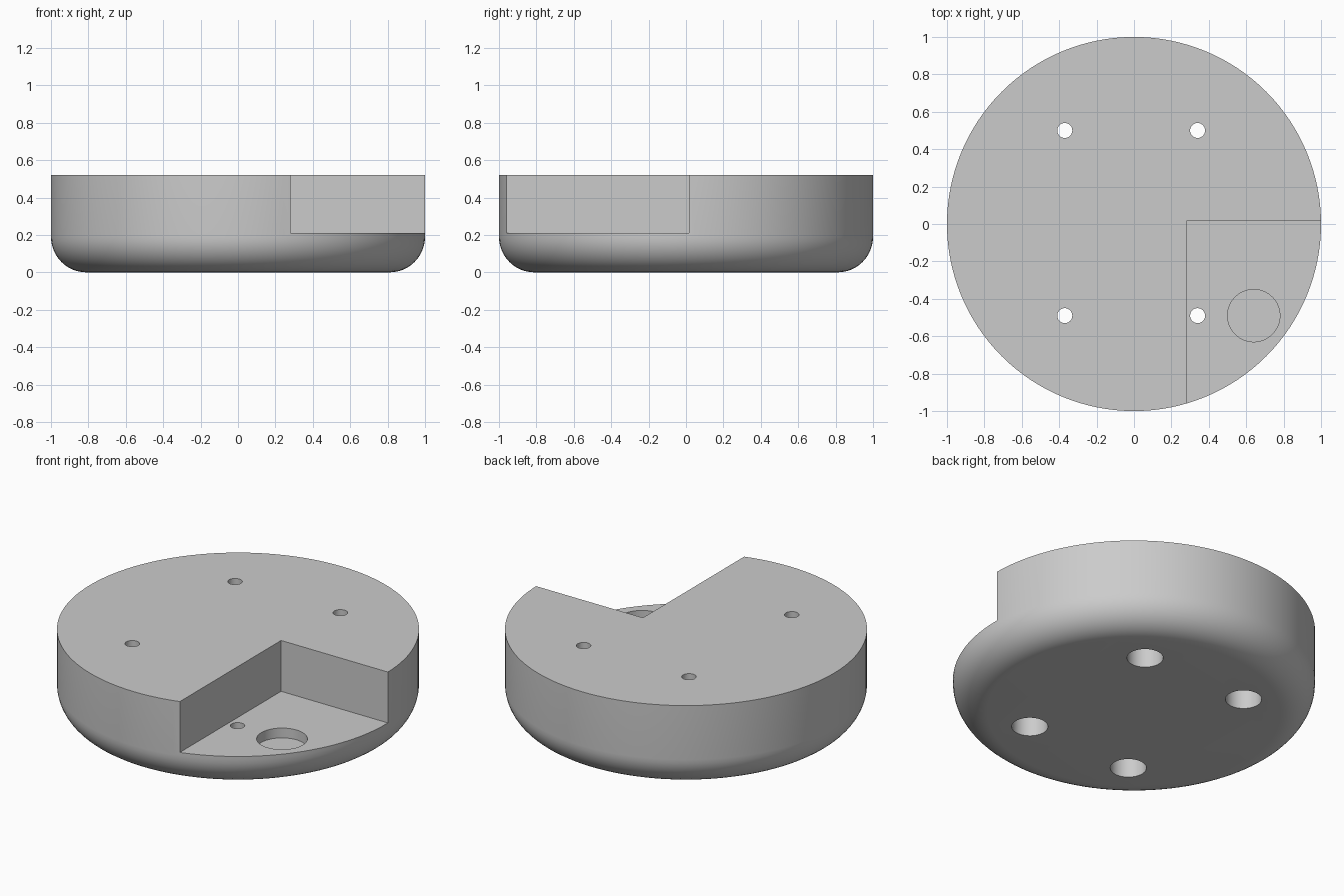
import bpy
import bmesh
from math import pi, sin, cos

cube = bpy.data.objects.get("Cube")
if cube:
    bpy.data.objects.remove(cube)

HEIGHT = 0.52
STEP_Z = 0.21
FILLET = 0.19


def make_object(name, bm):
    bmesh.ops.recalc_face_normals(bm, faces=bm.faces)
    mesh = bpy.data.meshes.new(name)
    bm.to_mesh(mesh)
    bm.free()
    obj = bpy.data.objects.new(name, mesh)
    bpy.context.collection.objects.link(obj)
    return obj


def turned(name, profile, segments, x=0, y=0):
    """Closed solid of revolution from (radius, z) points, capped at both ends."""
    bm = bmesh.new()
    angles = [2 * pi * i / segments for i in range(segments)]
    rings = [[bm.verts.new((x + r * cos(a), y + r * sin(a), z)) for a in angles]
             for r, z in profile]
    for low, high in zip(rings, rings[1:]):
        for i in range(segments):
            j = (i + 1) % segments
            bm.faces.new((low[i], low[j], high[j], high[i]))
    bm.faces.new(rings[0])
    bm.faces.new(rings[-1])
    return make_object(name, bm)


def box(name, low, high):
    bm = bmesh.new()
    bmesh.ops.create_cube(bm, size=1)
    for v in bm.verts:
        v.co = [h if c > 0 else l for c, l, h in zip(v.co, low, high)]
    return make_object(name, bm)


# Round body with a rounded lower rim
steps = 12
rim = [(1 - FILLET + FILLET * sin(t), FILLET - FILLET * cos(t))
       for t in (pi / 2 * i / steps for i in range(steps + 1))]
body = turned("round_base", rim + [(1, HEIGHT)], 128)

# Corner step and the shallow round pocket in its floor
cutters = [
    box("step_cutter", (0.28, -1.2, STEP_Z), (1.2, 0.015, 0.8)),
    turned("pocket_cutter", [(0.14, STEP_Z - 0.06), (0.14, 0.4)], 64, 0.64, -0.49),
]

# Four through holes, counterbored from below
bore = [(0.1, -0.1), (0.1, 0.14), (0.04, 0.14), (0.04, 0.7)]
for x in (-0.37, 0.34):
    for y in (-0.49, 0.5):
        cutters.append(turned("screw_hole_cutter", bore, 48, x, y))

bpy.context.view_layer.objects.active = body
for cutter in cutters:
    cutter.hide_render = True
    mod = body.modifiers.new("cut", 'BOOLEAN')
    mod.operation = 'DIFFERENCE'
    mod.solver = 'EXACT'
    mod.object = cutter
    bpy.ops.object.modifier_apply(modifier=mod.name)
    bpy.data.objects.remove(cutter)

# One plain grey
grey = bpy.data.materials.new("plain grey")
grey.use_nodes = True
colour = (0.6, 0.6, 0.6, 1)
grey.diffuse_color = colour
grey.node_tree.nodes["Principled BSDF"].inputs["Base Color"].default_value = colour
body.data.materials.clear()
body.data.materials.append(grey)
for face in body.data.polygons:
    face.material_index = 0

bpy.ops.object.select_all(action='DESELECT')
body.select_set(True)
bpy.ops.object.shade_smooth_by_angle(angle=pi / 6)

_INSTRUCTIONS FOR THE TASK_
Pictures aside, reproduce all of the material above without alteration.

_RESULT FOR THIS TASK_
import bpy
import bmesh
from math import pi, sin, cos

cube = bpy.data.objects.get("Cube")
if cube:
    bpy.data.objects.remove(cube)

HEIGHT = 0.52
STEP_Z = 0.21
FILLET = 0.19


def make_object(name, bm):
    bmesh.ops.recalc_face_normals(bm, faces=bm.faces)
    mesh = bpy.data.meshes.new(name)
    bm.to_mesh(mesh)
    bm.free()
    obj = bpy.data.objects.new(name, mesh)
    bpy.context.collection.objects.link(obj)
    return obj


def turned(name, profile, segments, x=0, y=0):
    """Closed solid of revolution from (radius, z) points, capped at both ends."""
    bm = bmesh.new()
    angles = [2 * pi * i / segments for i in range(segments)]
    rings = [[bm.verts.new((x + r * cos(a), y + r * sin(a), z)) for a in angles]
             for r, z in profile]
    for low, high in zip(rings, rings[1:]):
        for i in range(segments):
            j = (i + 1) % segments
            bm.faces.new((low[i], low[j], high[j], high[i]))
    bm.faces.new(rings[0])
    bm.faces.new(rings[-1])
    return make_object(name, bm)


def box(name, low, high):
    bm = bmesh.new()
    bmesh.ops.create_cube(bm, size=1)
    for v in bm.verts:
        v.co = [h if c > 0 else l for c, l, h in zip(v.co, low, high)]
    return make_object(name, bm)


# Round body with a rounded lower rim
steps = 12
rim = [(1 - FILLET + FILLET * sin(t), FILLET - FILLET * cos(t))
       for t in (pi / 2 * i / steps for i in range(steps + 1))]
body = turned("round_base", rim + [(1, HEIGHT)], 128)

# Corner step and the shallow round pocket in its floor
cutters = [
    box("step_cutter", (0.28, -1.2, STEP_Z), (1.2, 0.015, 0.8)),
    turned("pocket_cutter", [(0.14, STEP_Z - 0.06), (0.14, 0.4)], 64, 0.64, -0.49),
]

# Four through holes, counterbored from below
bore = [(0.1, -0.1), (0.1, 0.14), (0.04, 0.14), (0.04, 0.7)]
for x in (-0.37, 0.34):
    for y in (-0.49, 0.5):
        cutters.append(turned("screw_hole_cutter", bore, 48, x, y))

bpy.context.view_layer.objects.active = body
for cutter in cutters:
    cutter.hide_render = True
    mod = body.modifiers.new("cut", 'BOOLEAN')
    mod.operation = 'DIFFERENCE'
    mod.solver = 'EXACT'
    mod.object = cutter
    bpy.ops.object.modifier_apply(modifier=mod.name)
    bpy.data.objects.remove(cutter)

# One plain grey
grey = bpy.data.materials.new("plain grey")
grey.use_nodes = True
colour = (0.6, 0.6, 0.6, 1)
grey.diffuse_color = colour
grey.node_tree.nodes["Principled BSDF"].inputs["Base Color"].default_value = colour
body.data.materials.clear()
body.data.materials.append(grey)
for face in body.data.polygons:
    face.material_index = 0

bpy.ops.object.select_all(action='DESELECT')
body.select_set(True)
bpy.ops.object.shade_smooth_by_angle(angle=pi / 6)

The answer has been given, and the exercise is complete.